• **What the exercise asks**: Count the lines of the records below that hold the word "radians", and give only the number.

———

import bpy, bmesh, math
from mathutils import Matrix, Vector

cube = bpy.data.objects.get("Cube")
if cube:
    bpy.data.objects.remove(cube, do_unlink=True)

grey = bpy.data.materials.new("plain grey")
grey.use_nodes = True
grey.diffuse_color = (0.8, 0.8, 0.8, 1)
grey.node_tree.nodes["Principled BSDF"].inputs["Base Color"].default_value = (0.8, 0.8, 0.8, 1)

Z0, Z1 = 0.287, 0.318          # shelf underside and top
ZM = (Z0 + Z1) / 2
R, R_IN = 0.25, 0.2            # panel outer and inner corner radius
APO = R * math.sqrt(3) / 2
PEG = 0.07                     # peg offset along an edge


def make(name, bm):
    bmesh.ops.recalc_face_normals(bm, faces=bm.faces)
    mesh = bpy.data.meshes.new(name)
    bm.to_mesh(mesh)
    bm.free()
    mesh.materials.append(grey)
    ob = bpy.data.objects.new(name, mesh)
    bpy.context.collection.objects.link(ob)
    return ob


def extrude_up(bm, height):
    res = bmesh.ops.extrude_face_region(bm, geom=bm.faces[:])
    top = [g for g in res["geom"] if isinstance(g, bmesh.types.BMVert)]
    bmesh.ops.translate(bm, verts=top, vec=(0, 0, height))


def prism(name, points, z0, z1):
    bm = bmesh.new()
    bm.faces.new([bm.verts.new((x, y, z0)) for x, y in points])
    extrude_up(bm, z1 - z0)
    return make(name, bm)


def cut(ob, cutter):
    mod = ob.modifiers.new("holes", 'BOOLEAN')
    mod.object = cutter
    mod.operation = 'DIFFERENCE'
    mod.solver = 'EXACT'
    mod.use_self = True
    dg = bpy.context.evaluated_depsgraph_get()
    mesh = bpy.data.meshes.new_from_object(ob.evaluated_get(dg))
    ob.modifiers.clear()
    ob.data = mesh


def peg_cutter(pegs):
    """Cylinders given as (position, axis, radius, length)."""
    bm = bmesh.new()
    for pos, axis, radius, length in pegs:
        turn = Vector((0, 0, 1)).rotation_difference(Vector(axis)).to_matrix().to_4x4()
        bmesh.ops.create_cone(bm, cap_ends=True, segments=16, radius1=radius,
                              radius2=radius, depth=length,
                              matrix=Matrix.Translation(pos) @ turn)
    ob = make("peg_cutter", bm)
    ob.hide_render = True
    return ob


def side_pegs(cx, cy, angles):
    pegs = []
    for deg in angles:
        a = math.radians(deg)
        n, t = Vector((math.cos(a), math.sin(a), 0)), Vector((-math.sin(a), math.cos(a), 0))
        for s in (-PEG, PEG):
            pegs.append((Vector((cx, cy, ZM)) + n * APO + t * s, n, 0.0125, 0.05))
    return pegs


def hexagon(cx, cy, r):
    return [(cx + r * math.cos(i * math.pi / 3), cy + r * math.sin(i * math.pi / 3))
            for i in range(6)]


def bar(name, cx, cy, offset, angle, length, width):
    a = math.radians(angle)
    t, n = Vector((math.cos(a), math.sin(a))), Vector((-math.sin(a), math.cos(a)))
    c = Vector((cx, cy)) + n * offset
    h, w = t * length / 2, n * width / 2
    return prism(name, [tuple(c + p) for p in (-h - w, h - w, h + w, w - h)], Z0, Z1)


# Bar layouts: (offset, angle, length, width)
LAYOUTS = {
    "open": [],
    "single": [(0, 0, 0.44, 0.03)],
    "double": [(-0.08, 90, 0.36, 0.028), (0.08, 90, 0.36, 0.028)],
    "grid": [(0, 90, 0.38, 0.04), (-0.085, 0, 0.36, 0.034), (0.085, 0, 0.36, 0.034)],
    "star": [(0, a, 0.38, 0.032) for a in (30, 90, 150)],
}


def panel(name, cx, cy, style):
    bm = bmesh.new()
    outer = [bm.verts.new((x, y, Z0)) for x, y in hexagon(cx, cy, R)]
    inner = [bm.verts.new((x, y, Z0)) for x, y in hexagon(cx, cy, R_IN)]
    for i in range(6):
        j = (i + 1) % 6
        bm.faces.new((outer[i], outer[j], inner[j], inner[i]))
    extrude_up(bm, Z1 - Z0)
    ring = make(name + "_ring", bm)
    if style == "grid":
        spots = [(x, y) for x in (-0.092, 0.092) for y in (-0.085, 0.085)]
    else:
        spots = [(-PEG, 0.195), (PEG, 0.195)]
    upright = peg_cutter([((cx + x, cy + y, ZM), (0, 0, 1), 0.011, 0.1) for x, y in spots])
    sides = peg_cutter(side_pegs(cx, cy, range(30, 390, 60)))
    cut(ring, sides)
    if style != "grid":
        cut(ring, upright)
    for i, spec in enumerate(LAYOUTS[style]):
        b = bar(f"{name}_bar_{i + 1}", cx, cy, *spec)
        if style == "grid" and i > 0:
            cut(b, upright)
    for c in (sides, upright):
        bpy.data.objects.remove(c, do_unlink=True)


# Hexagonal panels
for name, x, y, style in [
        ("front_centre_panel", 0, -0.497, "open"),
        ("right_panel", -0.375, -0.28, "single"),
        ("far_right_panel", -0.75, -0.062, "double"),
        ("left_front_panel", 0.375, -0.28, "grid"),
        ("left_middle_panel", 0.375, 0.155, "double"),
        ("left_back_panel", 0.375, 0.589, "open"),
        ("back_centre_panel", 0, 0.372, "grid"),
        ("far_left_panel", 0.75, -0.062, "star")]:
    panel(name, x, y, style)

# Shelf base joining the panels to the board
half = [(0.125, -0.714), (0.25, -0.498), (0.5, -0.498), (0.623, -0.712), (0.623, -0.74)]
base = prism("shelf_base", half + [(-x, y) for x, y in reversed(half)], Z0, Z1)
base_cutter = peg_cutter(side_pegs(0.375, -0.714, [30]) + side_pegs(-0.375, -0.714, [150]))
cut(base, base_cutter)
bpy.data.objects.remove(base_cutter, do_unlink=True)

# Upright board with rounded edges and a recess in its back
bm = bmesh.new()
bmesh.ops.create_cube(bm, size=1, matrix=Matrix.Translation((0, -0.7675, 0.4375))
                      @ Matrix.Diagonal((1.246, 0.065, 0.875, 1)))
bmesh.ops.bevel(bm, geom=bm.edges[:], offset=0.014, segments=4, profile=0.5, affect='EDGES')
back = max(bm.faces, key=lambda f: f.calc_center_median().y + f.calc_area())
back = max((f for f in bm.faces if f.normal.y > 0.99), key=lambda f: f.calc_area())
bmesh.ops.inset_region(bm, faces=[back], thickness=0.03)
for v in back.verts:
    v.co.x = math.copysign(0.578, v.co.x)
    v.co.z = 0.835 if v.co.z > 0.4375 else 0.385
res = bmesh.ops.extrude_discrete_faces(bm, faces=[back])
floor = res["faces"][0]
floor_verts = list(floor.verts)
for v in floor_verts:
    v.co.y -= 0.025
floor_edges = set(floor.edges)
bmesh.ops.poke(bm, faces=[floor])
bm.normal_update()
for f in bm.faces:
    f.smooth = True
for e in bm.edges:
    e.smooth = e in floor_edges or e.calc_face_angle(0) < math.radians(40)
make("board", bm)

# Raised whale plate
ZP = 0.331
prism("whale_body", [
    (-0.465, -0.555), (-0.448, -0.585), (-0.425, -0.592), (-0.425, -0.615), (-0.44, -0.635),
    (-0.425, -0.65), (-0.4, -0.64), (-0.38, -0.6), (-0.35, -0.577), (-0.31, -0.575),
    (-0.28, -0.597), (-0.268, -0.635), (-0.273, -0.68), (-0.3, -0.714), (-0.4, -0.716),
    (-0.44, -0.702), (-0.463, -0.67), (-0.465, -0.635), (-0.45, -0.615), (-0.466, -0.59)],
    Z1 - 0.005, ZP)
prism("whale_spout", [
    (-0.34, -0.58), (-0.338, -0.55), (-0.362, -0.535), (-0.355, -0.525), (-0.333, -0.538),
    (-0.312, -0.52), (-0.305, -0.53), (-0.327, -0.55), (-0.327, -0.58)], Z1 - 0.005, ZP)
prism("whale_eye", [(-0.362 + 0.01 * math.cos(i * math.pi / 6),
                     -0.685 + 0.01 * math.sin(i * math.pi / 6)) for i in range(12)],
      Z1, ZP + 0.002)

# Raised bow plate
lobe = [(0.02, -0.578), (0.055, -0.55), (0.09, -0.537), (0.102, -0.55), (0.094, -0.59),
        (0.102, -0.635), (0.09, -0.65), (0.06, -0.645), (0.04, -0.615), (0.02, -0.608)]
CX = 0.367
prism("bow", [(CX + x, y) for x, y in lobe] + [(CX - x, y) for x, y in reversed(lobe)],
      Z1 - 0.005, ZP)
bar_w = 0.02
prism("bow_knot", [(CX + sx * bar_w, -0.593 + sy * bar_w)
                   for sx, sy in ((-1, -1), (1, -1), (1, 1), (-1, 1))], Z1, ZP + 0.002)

———

• **Written response**: 3